The task: Please count the lines of the data that contain "rows" and state only the total.

[Document images with source code]
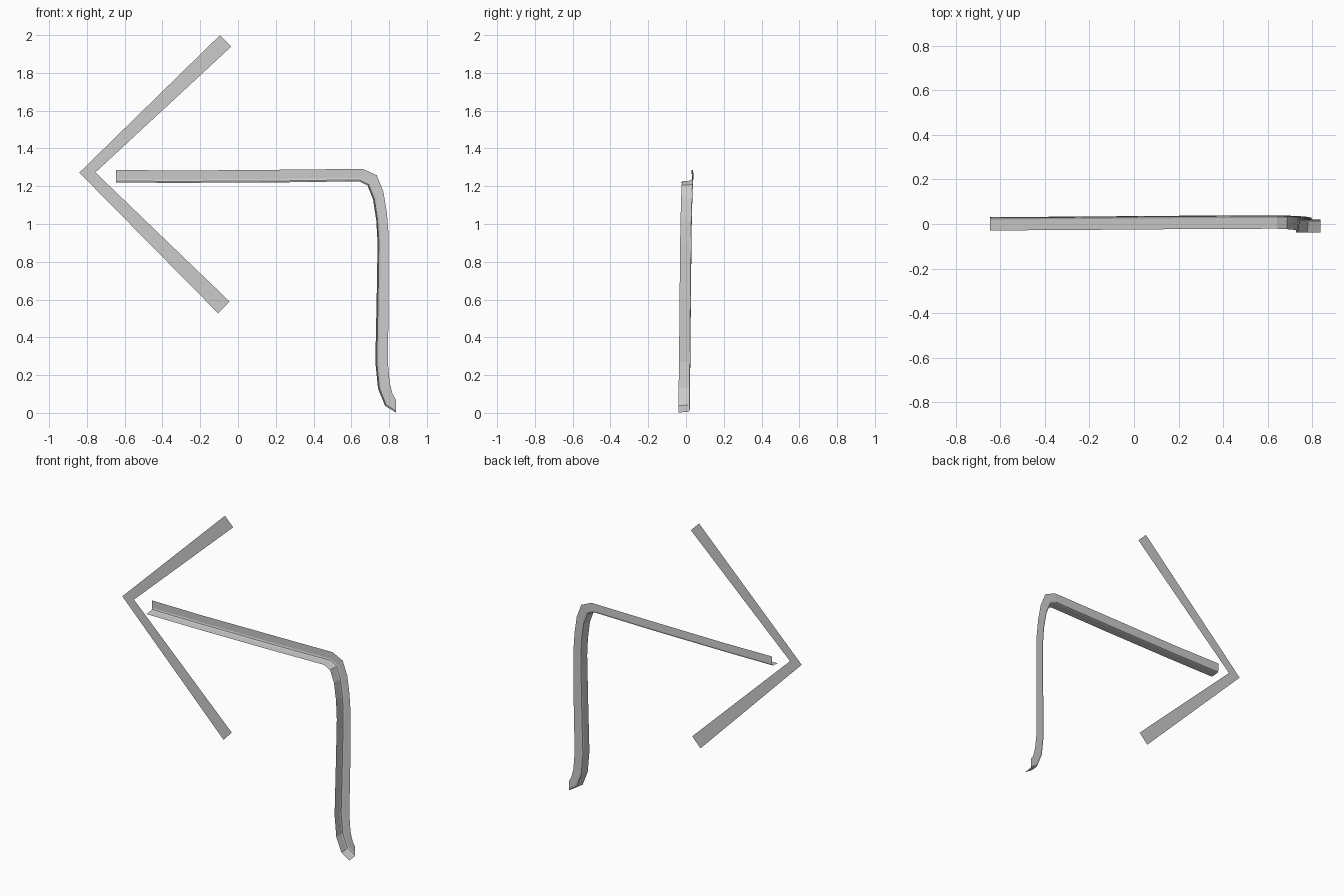
import bpy


def make_object(name, verts, faces):
    mesh = bpy.data.meshes.new(name)
    mesh.from_pydata(verts, [], faces)
    mesh.update()
    obj = bpy.data.objects.new(name, mesh)
    bpy.context.collection.objects.link(obj)
    return obj


# Flat chevron: outer and inner edge of each arm, paired along its length
outer = [(-0.095, 2.0), (-0.84, 1.272), (-0.105, 0.527)]
inner = [(-0.035, 1.94), (-0.755, 1.273), (-0.045, 0.59)]
verts = [(x, 0, z) for x, z in outer + inner]
make_object("chevron_arrow", verts, [(0, 1, 4, 3), (1, 2, 5, 4)])

# Bent angle rail stations: inner x, inner z, outer x, outer z, y shift
stations = [
    (-0.645, 1.219, -0.645, 1.286, 0.000),
    (-0.300, 1.218, -0.300, 1.283, 0.002),
    (0.200, 1.220, 0.200, 1.287, 0.006),
    (0.640, 1.226, 0.660, 1.292, 0.008),
    (0.685, 1.205, 0.735, 1.258, 0.006),
    (0.715, 1.130, 0.770, 1.170, 0.003),
    (0.732, 1.020, 0.788, 1.060, 0.000),
    (0.739, 0.900, 0.797, 0.950, -0.002),
    (0.734, 0.600, 0.798, 0.600, -0.005),
    (0.727, 0.270, 0.793, 0.270, -0.008),
    (0.741, 0.130, 0.803, 0.160, -0.010),
    (0.778, 0.038, 0.818, 0.100, -0.010),
    (0.836, 0.002, 0.836, 0.070, -0.010),
]
# Open L profile: (y, fraction from inner to outer edge), with rounded corner
profile = [(-0.029, 0.0), (0.020, 0.06), (0.028, 0.12), (0.031, 0.28), (0.030, 1.0)]

verts = []
for ix, iz, ox, oz, dy in stations:
    for y, t in profile:
        verts.append((ix + (ox - ix) * t, y + dy, iz + (oz - iz) * t))
n = len(profile)
faces = [(i * n + j, i * n + j + 1, (i + 1) * n + j + 1, (i + 1) * n + j)
         for i in range(len(stations) - 1) for j in range(n - 1)]
make_object("bent_angle_rail", verts, faces)
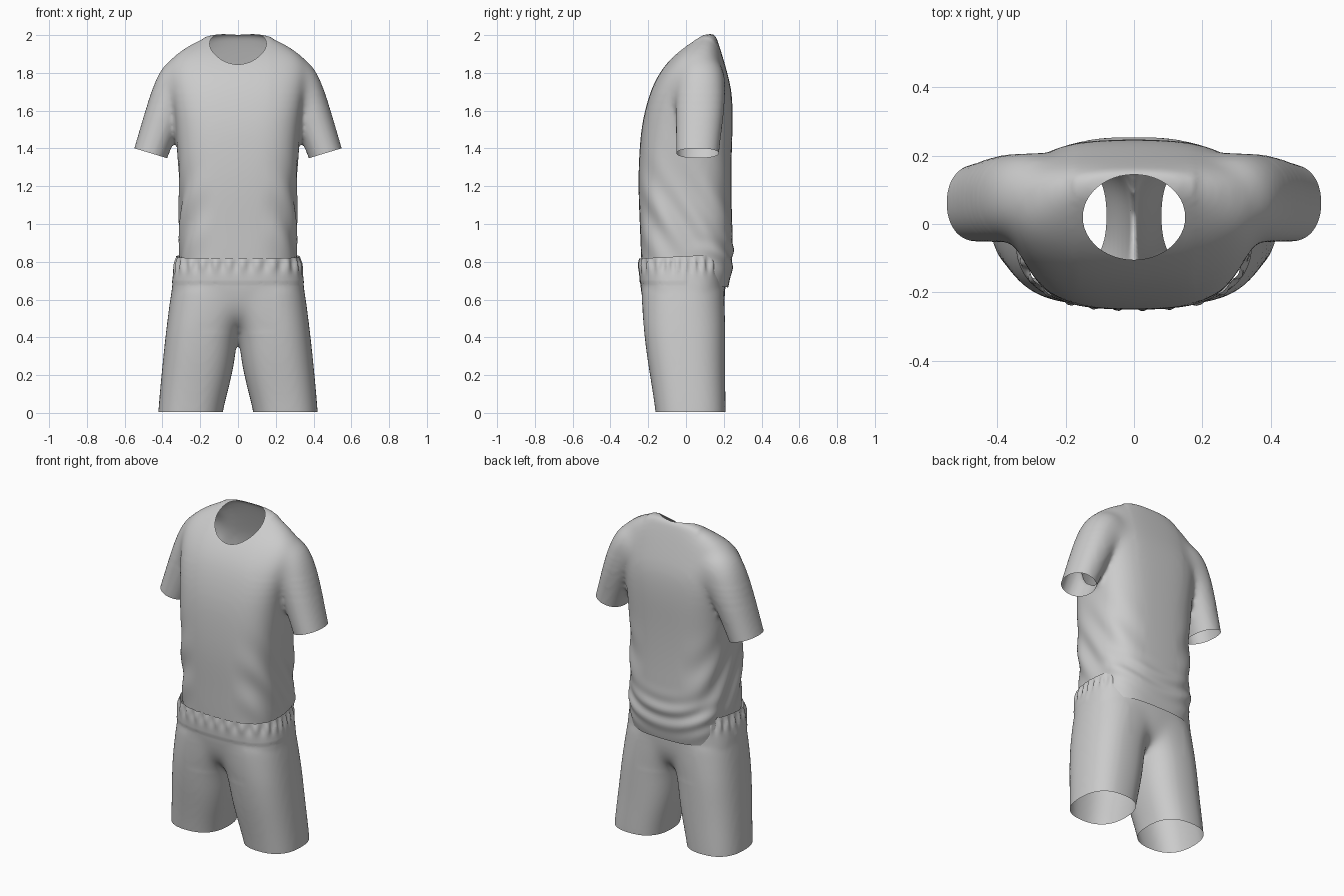
import bpy, bmesh, math
from math import sin, cos, pi, exp
from mathutils import Vector

cube = bpy.data.objects.get("Cube")
if cube:
    bpy.data.objects.remove(cube)

grey = bpy.data.materials.new("light_grey_cloth")
grey.use_nodes = True
grey.diffuse_color = (0.6, 0.6, 0.6, 1)
grey.node_tree.nodes["Principled BSDF"].inputs["Base Color"].default_value = (0.6, 0.6, 0.6, 1)
SIDES = 32


def spow(v, p):
    return math.copysign(abs(v) ** p, v)


def loft(bm, rings):
    """Closed tube through rings of (centre, across vector, depth vector, squareness)."""
    rows = []
    for c, u, v, power in rings:
        row = []
        for i in range(SIDES):
            a = 2 * pi * i / SIDES
            row.append(bm.verts.new(Vector(c) + Vector(u) * spow(cos(a), 2 / power)
                                    + Vector(v) * spow(sin(a), 2 / power)))
        rows.append(row)
    for r, s in zip(rows, rows[1:]):
        for i in range(SIDES):
            j = (i + 1) % SIDES
            bm.faces.new((r[i], r[j], s[j], s[i]))
    bm.faces.new(rows[0][::-1])
    bm.faces.new(rows[-1])


def level_ring(z, x0, x1, y0, y1, power):
    return (((x0 + x1) / 2, (y0 + y1) / 2, z), ((x1 - x0) / 2, 0, 0), (0, (y1 - y0) / 2, 0), power)


def relax(bm, verts, steps):
    for _ in range(steps):
        bmesh.ops.smooth_vert(bm, verts=verts, factor=0.5,
                              use_axis_x=True, use_axis_y=True, use_axis_z=True)
    bm.normal_update()


def fuse(name, bm):
    """Merge overlapping volumes into one smooth skin."""
    bmesh.ops.recalc_face_normals(bm, faces=bm.faces)
    me = bpy.data.meshes.new(name)
    bm.to_mesh(me)
    bm.free()
    ob = bpy.data.objects.new(name, me)
    bpy.context.scene.collection.objects.link(ob)
    sub = ob.modifiers.new("round", 'SUBSURF')
    sub.levels = 2
    rem = ob.modifiers.new("merge", 'REMESH')
    rem.mode = 'VOXEL'
    rem.voxel_size = 0.0125
    dg = bpy.context.evaluated_depsgraph_get()
    dg.update()
    skin = bpy.data.meshes.new_from_object(ob.evaluated_get(dg))
    ob.modifiers.clear()
    ob.data = skin
    bm = bmesh.new()
    bm.from_mesh(skin)
    relax(bm, bm.verts, 5)
    return ob, bm


def cut(bm, faces, point, normal, clear):
    """Slice the given faces with a plane, optionally removing the far side."""
    geom = faces + list({e for f in faces for e in f.edges}) + list({v for f in faces for v in f.verts})
    bmesh.ops.bisect_plane(bm, geom=geom, dist=1e-5, plane_co=point, plane_no=normal,
                           clear_outer=clear)


def finish(ob, bm):
    bm.to_mesh(ob.data)
    bm.free()
    ob.data.materials.clear()
    ob.data.materials.append(grey)
    for p in ob.data.polygons:
        p.use_smooth = True
        p.material_index = 0


# Shirt volume: torso rings (height, half width, front, back)
bm = bmesh.new()
torso = [(0.50, .30, -.22, .20), (0.60, .30, -.225, .205), (0.70, .305, -.23, .235),
         (0.80, .31, -.238, .255), (1.0, .312, -.245, .245), (1.2, .308, -.255, .24),
         (1.4, .325, -.248, .243), (1.55, .335, -.232, .25), (1.7, .36, -.192, .245),
         (1.8, .38, -.143, .22), (1.885, .355, -.075, .195), (1.94, .275, -.01, .178),
         (1.98, .20, .045, .164), (2.01, .135, .09, .152)]
loft(bm, [level_ring(z, -w, w, f, b, 3 if z < 1.75 else 2.6) for z, w, f, b in torso])

# Sleeves: (x, y, z, axis x, axis z, half thickness, half depth)
sleeve = [(.18, .08, 1.80, .95, -.31, .14, .125), (.315, .078, 1.755, .78, -.62, .152, .135),
          (.382, .075, 1.6, .33, -.94, .106, .13), (.463, .06, 1.375, .29, -.957, .09, .112),
          (.50, .06, 1.26, .29, -.957, .09, .112)]
for s in (1, -1):
    loft(bm, [((s * x, y, z), (-s * az * t, 0, ax * t), (0, d, 0), 2.15)
              for x, y, z, ax, az, t, d in sleeve])

shirt, bm = fuse("shirt", bm)
for low, steps in ((1.58, 4), (1.62, 6), (1.66, 6), (1.70, 8)):
    relax(bm, [v for v in bm.verts if v.co.z > low and abs(v.co.x) > .18], steps)

# Slanting cloth folds on the sides and gathered folds low on the back
for v in bm.verts:
    x, y, z = v.co
    if abs(x) < .36:
        side = min(1, max(0, (abs(x) - .12) / .12)) * exp(-((z - 1.02) / .22) ** 2)
        back = max(0, y / .25) * exp(-((z - .83) / .1) ** 2)
        v.co += v.normal * (.007 * side * sin(48 * (.8 * y + .5 * z))
                            + .006 * back * sin(60 * (z - 1.2 * x * x)))

# Open the hem and sleeve ends
cut(bm, bm.faces[:], (0, 0, .70), (0, -.16, -1), True)
for s in (1, -1):
    arm = [f for f in bm.faces if s * f.calc_center_median().x > .352
           and f.calc_center_median().z < 1.55]
    cut(bm, arm, (s * .463, .06, 1.375), (s * .29, 0, -.957), True)

# Oval neck opening, sliced round its rim and then emptied
RX, RY, CY, STEPS = .15, .125, .02, 48
rim = [Vector((RX * cos(2 * pi * i / STEPS), CY + RY * sin(2 * pi * i / STEPS), 0))
       for i in range(STEPS)]
for i, p in enumerate(rim):
    d = rim[(i + 1) % STEPS] - p
    near = [f for f in bm.faces if f.calc_center_median().z > 1.75
            and (f.calc_center_median() - p).xy.length < .04]
    cut(bm, near, p, (d.y, -d.x, 0), False)
inside = []
for f in bm.faces:
    c = f.calc_center_median()
    if c.z > 1.75 and (c.x / RX) ** 2 + ((c.y - CY) / RY) ** 2 < 1:
        inside.append(f)
bmesh.ops.delete(bm, geom=inside, context='FACES')
finish(shirt, bm)

# Shorts volume: hips and two legs that overlap at the middle
bm = bmesh.new()
hips = [(1.0, .30, -.225, .20), (.88, .312, -.237, .205), (.80, .332, -.247, .21),
        (.72, .345, -.246, .21), (.62, .357, -.238, .21), (.53, .35, -.215, .195),
        (.45, .30, -.15, .14)]
loft(bm, [level_ring(z, -w, w, f, b, 2.9) for z, w, f, b in hips])
leg = [(.74, -.14, .338, -.236, .20), (.62, -.10, .358, -.238, .207), (.5, -.035, .373, -.23, .208),
       (.42, .0, .383, -.222, .208), (.3, .014, .396, -.208, .208), (.18, .035, .408, -.188, .208),
       (.0, .085, .424, -.16, .211), (-.12, .095, .43, -.15, .21)]
for s in (1, -1):
    loft(bm, [level_ring(z, s * a, s * b, f, k, 2.45) for z, a, b, f, k in leg])
shorts, bm = fuse("shorts", bm)
for high in (.68, .64, .60):
    relax(bm, [v for v in bm.verts if .42 < v.co.z < high and abs(v.co.x) < .2], 7)

# Elastic gathers and the stitched step below the waistband
for v in bm.verts:
    x, y, z = v.co
    a = math.atan2(y / .24, x / .34)
    out = Vector((v.normal.x, v.normal.y, 0))
    v.co += out * .008 * cos(30 * a + sin(3 * a)) * exp(-((z - .785) / .035) ** 2)
    if z > .69 and y < 0:
        v.co += out * .003
cut(bm, bm.faces[:], (0, 0, .83), (0, -.05, 1), True)
cut(bm, bm.faces[:], (0, 0, .005), (0, 0, -1), True)
finish(shorts, bm)
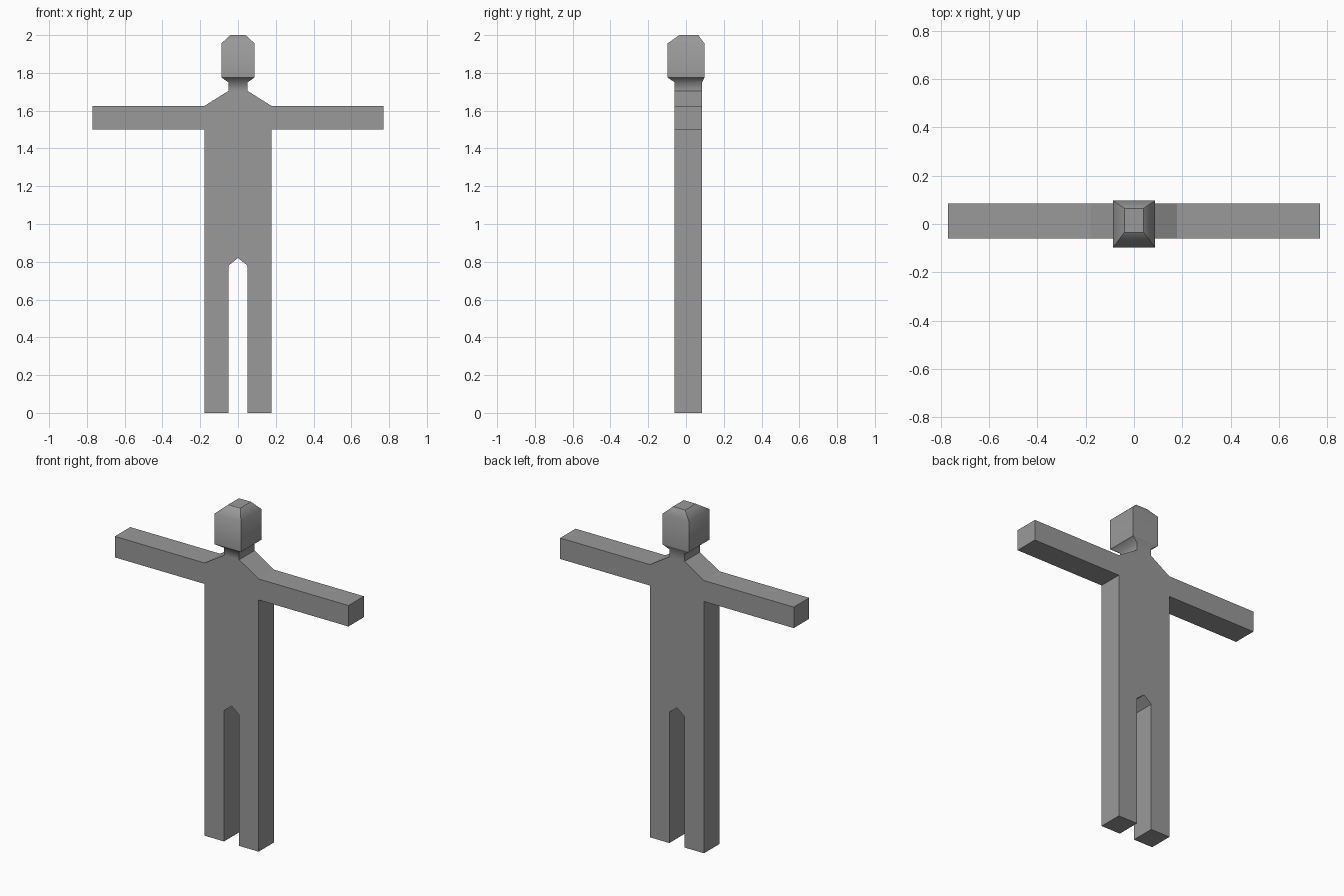
import bpy, bmesh

cube = bpy.data.objects.get("Cube")
if cube:
    bpy.data.objects.remove(cube, do_unlink=True)

grey = bpy.data.materials.new("plain grey")
grey.use_nodes = True
colour = (0.32, 0.32, 0.32, 1)
grey.diffuse_color = colour
grey.node_tree.nodes["Principled BSDF"].inputs["Base Color"].default_value = colour

FRONT, BACK = -0.06, 0.085
NECK_Z = 1.705


def make_object(name, bm):
    bmesh.ops.recalc_face_normals(bm, faces=bm.faces)
    mesh = bpy.data.meshes.new(name)
    bm.to_mesh(mesh)
    bm.free()
    mesh.materials.append(grey)
    obj = bpy.data.objects.new(name, mesh)
    bpy.context.collection.objects.link(obj)
    return obj


def bridge(bm, a, b, skip=None):
    for i in range(len(a)):
        j = (i + 1) % len(a)
        if i != skip:
            bm.faces.new((a[i], a[j], b[j], b[i]))


# Body, arms and legs: mirrored outline, open where the neck joins
half = [(0.05, NECK_Z), (0.178, 1.625), (0.77, 1.625), (0.77, 1.5),
        (0.178, 1.5), (0.178, 0), (0.05, 0), (0.05, 0.78)]
outline = half + [(0, 0.82)] + [(-x, z) for x, z in reversed(half)]
bm = bmesh.new()
front = [bm.verts.new((x, FRONT, z)) for x, z in outline]
back = [bm.verts.new((x, BACK, z)) for x, z in outline]
bridge(bm, front, back, skip=len(outline) - 1)
bm.faces.new(front)
bm.faces.new(back)
make_object("body", bm)

# Neck and head: stacked rectangles (half width, front, back, height)
levels = [(0.05, FRONT, BACK, NECK_Z), (0.05, FRONT, BACK, 1.75),
          (0.087, -0.097, 0.097, 1.775), (0.087, -0.097, 0.097, 1.957),
          (0.04, -0.035, 0.065, 2.0)]
bm = bmesh.new()
rings = []
for w, y0, y1, z in levels:
    corners = [(-w, y0), (w, y0), (w, y1), (-w, y1)]
    rings.append([bm.verts.new((x, y, z)) for x, y in corners])
for lower, upper in zip(rings, rings[1:]):
    bridge(bm, lower, upper)
bm.faces.new(rings[-1])

# Soft shading only across the neck flare and the brow
for face in bm.faces:
    face.smooth = True
soft = [set(rings[1]), set(rings[3])]
for edge in bm.edges:
    edge.smooth = any(set(edge.verts) <= ring for ring in soft)
make_object("head", bm)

Exercise solution: 5